Your copy must hold every line of the records word for word. It must hold no pictures.

Source texts of formatted documents:

-----

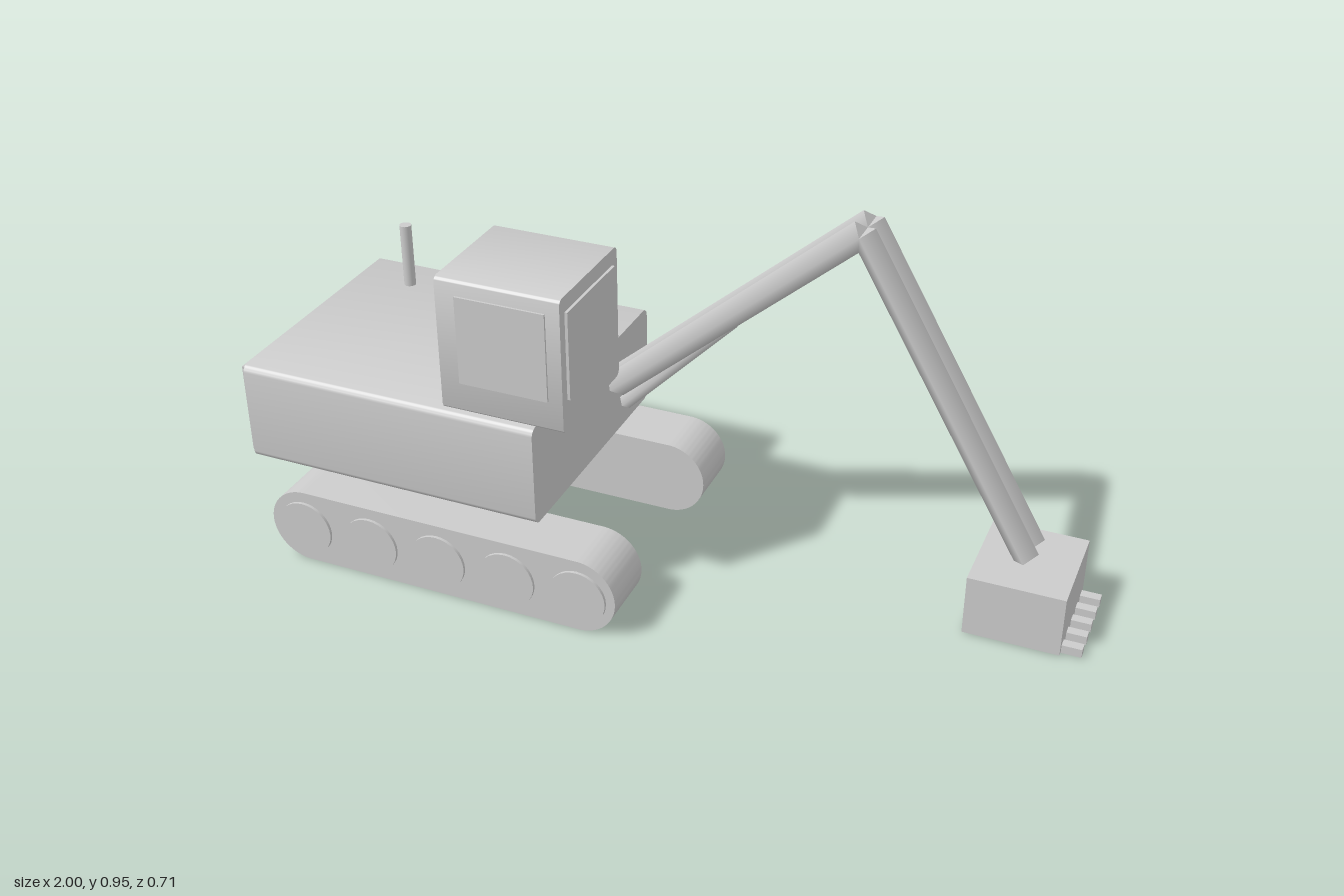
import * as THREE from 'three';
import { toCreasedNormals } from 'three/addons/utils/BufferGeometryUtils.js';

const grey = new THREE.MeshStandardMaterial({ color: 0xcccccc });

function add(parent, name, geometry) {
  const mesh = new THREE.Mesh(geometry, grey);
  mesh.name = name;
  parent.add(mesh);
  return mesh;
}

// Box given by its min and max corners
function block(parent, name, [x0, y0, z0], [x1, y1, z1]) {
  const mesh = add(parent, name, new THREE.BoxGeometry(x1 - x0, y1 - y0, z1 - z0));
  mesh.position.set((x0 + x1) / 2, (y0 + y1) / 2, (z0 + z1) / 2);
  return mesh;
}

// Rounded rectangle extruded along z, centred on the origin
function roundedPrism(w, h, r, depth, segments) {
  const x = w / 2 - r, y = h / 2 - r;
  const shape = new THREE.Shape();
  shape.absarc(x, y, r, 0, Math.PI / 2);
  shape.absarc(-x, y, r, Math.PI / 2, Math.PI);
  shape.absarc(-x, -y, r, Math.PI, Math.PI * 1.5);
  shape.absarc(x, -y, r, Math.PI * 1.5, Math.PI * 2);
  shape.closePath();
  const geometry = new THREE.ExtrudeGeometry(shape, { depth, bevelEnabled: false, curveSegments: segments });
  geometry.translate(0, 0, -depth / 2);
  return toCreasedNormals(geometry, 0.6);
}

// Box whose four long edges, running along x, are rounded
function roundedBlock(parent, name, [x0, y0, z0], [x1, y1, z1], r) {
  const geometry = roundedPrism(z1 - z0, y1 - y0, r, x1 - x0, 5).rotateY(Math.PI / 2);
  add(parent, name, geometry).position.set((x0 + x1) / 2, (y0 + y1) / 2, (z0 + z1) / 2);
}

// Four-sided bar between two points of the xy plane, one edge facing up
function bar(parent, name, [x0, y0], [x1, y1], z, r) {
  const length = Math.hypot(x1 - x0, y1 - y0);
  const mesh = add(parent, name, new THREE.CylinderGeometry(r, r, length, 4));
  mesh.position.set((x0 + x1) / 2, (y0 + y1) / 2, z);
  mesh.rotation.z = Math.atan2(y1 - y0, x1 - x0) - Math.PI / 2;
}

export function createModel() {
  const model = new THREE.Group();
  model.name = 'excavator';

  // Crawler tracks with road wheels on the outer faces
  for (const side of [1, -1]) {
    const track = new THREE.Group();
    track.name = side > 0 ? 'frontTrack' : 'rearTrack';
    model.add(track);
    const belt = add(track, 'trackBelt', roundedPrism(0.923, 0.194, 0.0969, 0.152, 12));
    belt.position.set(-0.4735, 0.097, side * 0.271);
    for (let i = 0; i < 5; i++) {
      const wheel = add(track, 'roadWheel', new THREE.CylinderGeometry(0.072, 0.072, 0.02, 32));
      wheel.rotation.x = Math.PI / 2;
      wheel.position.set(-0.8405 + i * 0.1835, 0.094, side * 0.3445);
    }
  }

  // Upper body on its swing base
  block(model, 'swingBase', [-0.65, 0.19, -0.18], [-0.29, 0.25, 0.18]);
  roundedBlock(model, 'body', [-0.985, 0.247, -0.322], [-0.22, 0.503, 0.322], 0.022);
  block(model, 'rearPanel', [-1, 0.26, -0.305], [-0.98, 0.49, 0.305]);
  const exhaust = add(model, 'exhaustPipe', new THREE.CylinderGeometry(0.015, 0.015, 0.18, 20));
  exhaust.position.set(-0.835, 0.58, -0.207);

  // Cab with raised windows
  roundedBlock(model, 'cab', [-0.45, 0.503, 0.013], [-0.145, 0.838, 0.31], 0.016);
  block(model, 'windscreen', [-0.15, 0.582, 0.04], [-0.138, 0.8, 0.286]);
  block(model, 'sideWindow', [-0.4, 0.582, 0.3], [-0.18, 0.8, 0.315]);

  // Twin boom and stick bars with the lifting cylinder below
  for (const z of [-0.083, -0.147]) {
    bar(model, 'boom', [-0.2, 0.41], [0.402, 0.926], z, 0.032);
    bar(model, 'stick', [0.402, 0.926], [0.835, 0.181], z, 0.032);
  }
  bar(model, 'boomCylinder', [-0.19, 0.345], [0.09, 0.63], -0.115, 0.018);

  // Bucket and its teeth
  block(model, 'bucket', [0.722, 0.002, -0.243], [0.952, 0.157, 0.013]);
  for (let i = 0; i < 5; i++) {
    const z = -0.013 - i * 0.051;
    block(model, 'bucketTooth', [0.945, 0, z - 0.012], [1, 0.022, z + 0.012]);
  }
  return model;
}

-----

--- Exercise result ---
import * as THREE from 'three';
import { toCreasedNormals } from 'three/addons/utils/BufferGeometryUtils.js';

const grey = new THREE.MeshStandardMaterial({ color: 0xcccccc });

function add(parent, name, geometry) {
  const mesh = new THREE.Mesh(geometry, grey);
  mesh.name = name;
  parent.add(mesh);
  return mesh;
}

// Box given by its min and max corners
function block(parent, name, [x0, y0, z0], [x1, y1, z1]) {
  const mesh = add(parent, name, new THREE.BoxGeometry(x1 - x0, y1 - y0, z1 - z0));
  mesh.position.set((x0 + x1) / 2, (y0 + y1) / 2, (z0 + z1) / 2);
  return mesh;
}

// Rounded rectangle extruded along z, centred on the origin
function roundedPrism(w, h, r, depth, segments) {
  const x = w / 2 - r, y = h / 2 - r;
  const shape = new THREE.Shape();
  shape.absarc(x, y, r, 0, Math.PI / 2);
  shape.absarc(-x, y, r, Math.PI / 2, Math.PI);
  shape.absarc(-x, -y, r, Math.PI, Math.PI * 1.5);
  shape.absarc(x, -y, r, Math.PI * 1.5, Math.PI * 2);
  shape.closePath();
  const geometry = new THREE.ExtrudeGeometry(shape, { depth, bevelEnabled: false, curveSegments: segments });
  geometry.translate(0, 0, -depth / 2);
  return toCreasedNormals(geometry, 0.6);
}

// Box whose four long edges, running along x, are rounded
function roundedBlock(parent, name, [x0, y0, z0], [x1, y1, z1], r) {
  const geometry = roundedPrism(z1 - z0, y1 - y0, r, x1 - x0, 5).rotateY(Math.PI / 2);
  add(parent, name, geometry).position.set((x0 + x1) / 2, (y0 + y1) / 2, (z0 + z1) / 2);
}

// Four-sided bar between two points of the xy plane, one edge facing up
function bar(parent, name, [x0, y0], [x1, y1], z, r) {
  const length = Math.hypot(x1 - x0, y1 - y0);
  const mesh = add(parent, name, new THREE.CylinderGeometry(r, r, length, 4));
  mesh.position.set((x0 + x1) / 2, (y0 + y1) / 2, z);
  mesh.rotation.z = Math.atan2(y1 - y0, x1 - x0) - Math.PI / 2;
}

export function createModel() {
  const model = new THREE.Group();
  model.name = 'excavator';

  // Crawler tracks with road wheels on the outer faces
  for (const side of [1, -1]) {
    const track = new THREE.Group();
    track.name = side > 0 ? 'frontTrack' : 'rearTrack';
    model.add(track);
    const belt = add(track, 'trackBelt', roundedPrism(0.923, 0.194, 0.0969, 0.152, 12));
    belt.position.set(-0.4735, 0.097, side * 0.271);
    for (let i = 0; i < 5; i++) {
      const wheel = add(track, 'roadWheel', new THREE.CylinderGeometry(0.072, 0.072, 0.02, 32));
      wheel.rotation.x = Math.PI / 2;
      wheel.position.set(-0.8405 + i * 0.1835, 0.094, side * 0.3445);
    }
  }

  // Upper body on its swing base
  block(model, 'swingBase', [-0.65, 0.19, -0.18], [-0.29, 0.25, 0.18]);
  roundedBlock(model, 'body', [-0.985, 0.247, -0.322], [-0.22, 0.503, 0.322], 0.022);
  block(model, 'rearPanel', [-1, 0.26, -0.305], [-0.98, 0.49, 0.305]);
  const exhaust = add(model, 'exhaustPipe', new THREE.CylinderGeometry(0.015, 0.015, 0.18, 20));
  exhaust.position.set(-0.835, 0.58, -0.207);

  // Cab with raised windows
  roundedBlock(model, 'cab', [-0.45, 0.503, 0.013], [-0.145, 0.838, 0.31], 0.016);
  block(model, 'windscreen', [-0.15, 0.582, 0.04], [-0.138, 0.8, 0.286]);
  block(model, 'sideWindow', [-0.4, 0.582, 0.3], [-0.18, 0.8, 0.315]);

  // Twin boom and stick bars with the lifting cylinder below
  for (const z of [-0.083, -0.147]) {
    bar(model, 'boom', [-0.2, 0.41], [0.402, 0.926], z, 0.032);
    bar(model, 'stick', [0.402, 0.926], [0.835, 0.181], z, 0.032);
  }
  bar(model, 'boomCylinder', [-0.19, 0.345], [0.09, 0.63], -0.115, 0.018);

  // Bucket and its teeth
  block(model, 'bucket', [0.722, 0.002, -0.243], [0.952, 0.157, 0.013]);
  for (let i = 0; i < 5; i++) {
    const z = -0.013 - i * 0.051;
    block(model, 'bucketTooth', [0.945, 0, z - 0.012], [1, 0.022, z + 0.012]);
  }
  return model;
}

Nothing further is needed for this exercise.